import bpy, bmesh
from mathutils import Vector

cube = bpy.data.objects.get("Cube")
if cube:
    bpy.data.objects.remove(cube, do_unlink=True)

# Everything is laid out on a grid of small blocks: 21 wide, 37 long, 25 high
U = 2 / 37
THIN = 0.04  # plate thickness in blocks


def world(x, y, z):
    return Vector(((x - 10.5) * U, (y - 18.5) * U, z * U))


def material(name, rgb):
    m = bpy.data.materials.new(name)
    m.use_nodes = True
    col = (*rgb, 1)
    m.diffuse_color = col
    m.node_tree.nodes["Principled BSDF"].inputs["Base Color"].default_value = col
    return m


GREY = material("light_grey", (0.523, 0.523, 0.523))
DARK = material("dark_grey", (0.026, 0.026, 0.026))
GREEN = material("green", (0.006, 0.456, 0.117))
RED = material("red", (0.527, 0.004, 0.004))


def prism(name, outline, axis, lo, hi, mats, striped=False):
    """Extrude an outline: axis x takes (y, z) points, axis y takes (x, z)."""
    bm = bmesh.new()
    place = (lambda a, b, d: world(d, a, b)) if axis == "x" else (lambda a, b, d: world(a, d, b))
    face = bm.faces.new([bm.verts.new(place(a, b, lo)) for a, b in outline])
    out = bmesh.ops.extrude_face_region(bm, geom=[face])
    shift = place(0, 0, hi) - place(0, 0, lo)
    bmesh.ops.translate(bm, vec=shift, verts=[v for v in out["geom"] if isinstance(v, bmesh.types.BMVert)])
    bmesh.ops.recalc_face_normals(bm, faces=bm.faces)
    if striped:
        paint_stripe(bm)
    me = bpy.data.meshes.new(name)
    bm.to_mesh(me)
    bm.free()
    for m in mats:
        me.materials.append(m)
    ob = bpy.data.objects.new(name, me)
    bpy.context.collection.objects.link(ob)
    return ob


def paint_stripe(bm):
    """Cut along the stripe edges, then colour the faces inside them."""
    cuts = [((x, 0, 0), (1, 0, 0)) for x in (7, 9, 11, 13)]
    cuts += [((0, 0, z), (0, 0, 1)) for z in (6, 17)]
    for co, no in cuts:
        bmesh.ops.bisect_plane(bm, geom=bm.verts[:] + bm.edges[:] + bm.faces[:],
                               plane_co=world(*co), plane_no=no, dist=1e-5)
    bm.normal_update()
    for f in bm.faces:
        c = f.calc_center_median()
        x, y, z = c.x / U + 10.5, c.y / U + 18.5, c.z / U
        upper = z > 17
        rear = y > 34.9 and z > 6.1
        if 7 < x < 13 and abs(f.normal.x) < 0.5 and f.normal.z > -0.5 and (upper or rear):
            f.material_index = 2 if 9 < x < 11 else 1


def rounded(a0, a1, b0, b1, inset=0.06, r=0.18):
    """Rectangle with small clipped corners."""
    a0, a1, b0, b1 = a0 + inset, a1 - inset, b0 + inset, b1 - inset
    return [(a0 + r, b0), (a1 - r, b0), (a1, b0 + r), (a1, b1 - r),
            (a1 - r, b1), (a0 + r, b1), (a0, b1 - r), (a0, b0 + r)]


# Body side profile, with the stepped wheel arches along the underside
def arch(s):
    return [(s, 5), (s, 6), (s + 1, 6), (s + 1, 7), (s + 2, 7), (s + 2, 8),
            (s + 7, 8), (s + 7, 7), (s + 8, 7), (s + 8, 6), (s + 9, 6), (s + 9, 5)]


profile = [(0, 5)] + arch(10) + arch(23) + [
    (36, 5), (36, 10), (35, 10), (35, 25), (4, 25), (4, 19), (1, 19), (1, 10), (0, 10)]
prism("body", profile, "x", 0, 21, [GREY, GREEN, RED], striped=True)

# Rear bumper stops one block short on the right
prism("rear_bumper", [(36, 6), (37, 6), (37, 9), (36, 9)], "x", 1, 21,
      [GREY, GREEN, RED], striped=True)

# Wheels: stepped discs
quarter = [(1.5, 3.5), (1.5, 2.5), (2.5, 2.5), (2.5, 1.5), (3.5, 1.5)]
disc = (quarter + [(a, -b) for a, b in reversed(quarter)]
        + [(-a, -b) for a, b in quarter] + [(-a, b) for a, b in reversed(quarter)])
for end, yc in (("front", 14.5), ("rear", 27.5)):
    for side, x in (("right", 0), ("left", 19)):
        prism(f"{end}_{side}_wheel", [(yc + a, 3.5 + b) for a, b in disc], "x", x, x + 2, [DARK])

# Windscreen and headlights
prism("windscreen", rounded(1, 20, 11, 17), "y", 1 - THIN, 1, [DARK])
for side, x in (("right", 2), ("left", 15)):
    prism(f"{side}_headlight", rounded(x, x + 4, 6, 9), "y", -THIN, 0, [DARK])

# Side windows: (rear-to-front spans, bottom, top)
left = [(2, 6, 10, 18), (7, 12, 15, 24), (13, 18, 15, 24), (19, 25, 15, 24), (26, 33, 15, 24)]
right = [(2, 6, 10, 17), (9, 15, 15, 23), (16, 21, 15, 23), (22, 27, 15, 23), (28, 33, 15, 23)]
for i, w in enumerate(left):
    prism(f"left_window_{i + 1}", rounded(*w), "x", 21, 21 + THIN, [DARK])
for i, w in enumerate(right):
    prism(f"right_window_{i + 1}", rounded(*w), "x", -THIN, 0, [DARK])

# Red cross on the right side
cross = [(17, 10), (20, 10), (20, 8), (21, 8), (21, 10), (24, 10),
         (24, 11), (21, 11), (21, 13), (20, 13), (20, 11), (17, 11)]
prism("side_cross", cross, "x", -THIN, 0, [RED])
________________
**PROBLEM TO SOLVE**
Reply by returning the full set of records above exactly.

**SOLUTION**
import bpy, bmesh
from mathutils import Vector

cube = bpy.data.objects.get("Cube")
if cube:
    bpy.data.objects.remove(cube, do_unlink=True)

# Everything is laid out on a grid of small blocks: 21 wide, 37 long, 25 high
U = 2 / 37
THIN = 0.04  # plate thickness in blocks


def world(x, y, z):
    return Vector(((x - 10.5) * U, (y - 18.5) * U, z * U))


def material(name, rgb):
    m = bpy.data.materials.new(name)
    m.use_nodes = True
    col = (*rgb, 1)
    m.diffuse_color = col
    m.node_tree.nodes["Principled BSDF"].inputs["Base Color"].default_value = col
    return m


GREY = material("light_grey", (0.523, 0.523, 0.523))
DARK = material("dark_grey", (0.026, 0.026, 0.026))
GREEN = material("green", (0.006, 0.456, 0.117))
RED = material("red", (0.527, 0.004, 0.004))


def prism(name, outline, axis, lo, hi, mats, striped=False):
    """Extrude an outline: axis x takes (y, z) points, axis y takes (x, z)."""
    bm = bmesh.new()
    place = (lambda a, b, d: world(d, a, b)) if axis == "x" else (lambda a, b, d: world(a, d, b))
    face = bm.faces.new([bm.verts.new(place(a, b, lo)) for a, b in outline])
    out = bmesh.ops.extrude_face_region(bm, geom=[face])
    shift = place(0, 0, hi) - place(0, 0, lo)
    bmesh.ops.translate(bm, vec=shift, verts=[v for v in out["geom"] if isinstance(v, bmesh.types.BMVert)])
    bmesh.ops.recalc_face_normals(bm, faces=bm.faces)
    if striped:
        paint_stripe(bm)
    me = bpy.data.meshes.new(name)
    bm.to_mesh(me)
    bm.free()
    for m in mats:
        me.materials.append(m)
    ob = bpy.data.objects.new(name, me)
    bpy.context.collection.objects.link(ob)
    return ob


def paint_stripe(bm):
    """Cut along the stripe edges, then colour the faces inside them."""
    cuts = [((x, 0, 0), (1, 0, 0)) for x in (7, 9, 11, 13)]
    cuts += [((0, 0, z), (0, 0, 1)) for z in (6, 17)]
    for co, no in cuts:
        bmesh.ops.bisect_plane(bm, geom=bm.verts[:] + bm.edges[:] + bm.faces[:],
                               plane_co=world(*co), plane_no=no, dist=1e-5)
    bm.normal_update()
    for f in bm.faces:
        c = f.calc_center_median()
        x, y, z = c.x / U + 10.5, c.y / U + 18.5, c.z / U
        upper = z > 17
        rear = y > 34.9 and z > 6.1
        if 7 < x < 13 and abs(f.normal.x) < 0.5 and f.normal.z > -0.5 and (upper or rear):
            f.material_index = 2 if 9 < x < 11 else 1


def rounded(a0, a1, b0, b1, inset=0.06, r=0.18):
    """Rectangle with small clipped corners."""
    a0, a1, b0, b1 = a0 + inset, a1 - inset, b0 + inset, b1 - inset
    return [(a0 + r, b0), (a1 - r, b0), (a1, b0 + r), (a1, b1 - r),
            (a1 - r, b1), (a0 + r, b1), (a0, b1 - r), (a0, b0 + r)]


# Body side profile, with the stepped wheel arches along the underside
def arch(s):
    return [(s, 5), (s, 6), (s + 1, 6), (s + 1, 7), (s + 2, 7), (s + 2, 8),
            (s + 7, 8), (s + 7, 7), (s + 8, 7), (s + 8, 6), (s + 9, 6), (s + 9, 5)]


profile = [(0, 5)] + arch(10) + arch(23) + [
    (36, 5), (36, 10), (35, 10), (35, 25), (4, 25), (4, 19), (1, 19), (1, 10), (0, 10)]
prism("body", profile, "x", 0, 21, [GREY, GREEN, RED], striped=True)

# Rear bumper stops one block short on the right
prism("rear_bumper", [(36, 6), (37, 6), (37, 9), (36, 9)], "x", 1, 21,
      [GREY, GREEN, RED], striped=True)

# Wheels: stepped discs
quarter = [(1.5, 3.5), (1.5, 2.5), (2.5, 2.5), (2.5, 1.5), (3.5, 1.5)]
disc = (quarter + [(a, -b) for a, b in reversed(quarter)]
        + [(-a, -b) for a, b in quarter] + [(-a, b) for a, b in reversed(quarter)])
for end, yc in (("front", 14.5), ("rear", 27.5)):
    for side, x in (("right", 0), ("left", 19)):
        prism(f"{end}_{side}_wheel", [(yc + a, 3.5 + b) for a, b in disc], "x", x, x + 2, [DARK])

# Windscreen and headlights
prism("windscreen", rounded(1, 20, 11, 17), "y", 1 - THIN, 1, [DARK])
for side, x in (("right", 2), ("left", 15)):
    prism(f"{side}_headlight", rounded(x, x + 4, 6, 9), "y", -THIN, 0, [DARK])

# Side windows: (rear-to-front spans, bottom, top)
left = [(2, 6, 10, 18), (7, 12, 15, 24), (13, 18, 15, 24), (19, 25, 15, 24), (26, 33, 15, 24)]
right = [(2, 6, 10, 17), (9, 15, 15, 23), (16, 21, 15, 23), (22, 27, 15, 23), (28, 33, 15, 23)]
for i, w in enumerate(left):
    prism(f"left_window_{i + 1}", rounded(*w), "x", 21, 21 + THIN, [DARK])
for i, w in enumerate(right):
    prism(f"right_window_{i + 1}", rounded(*w), "x", -THIN, 0, [DARK])

# Red cross on the right side
cross = [(17, 10), (20, 10), (20, 8), (21, 8), (21, 10), (24, 10),
         (24, 11), (21, 11), (21, 13), (20, 13), (20, 11), (17, 11)]
prism("side_cross", cross, "x", -THIN, 0, [RED])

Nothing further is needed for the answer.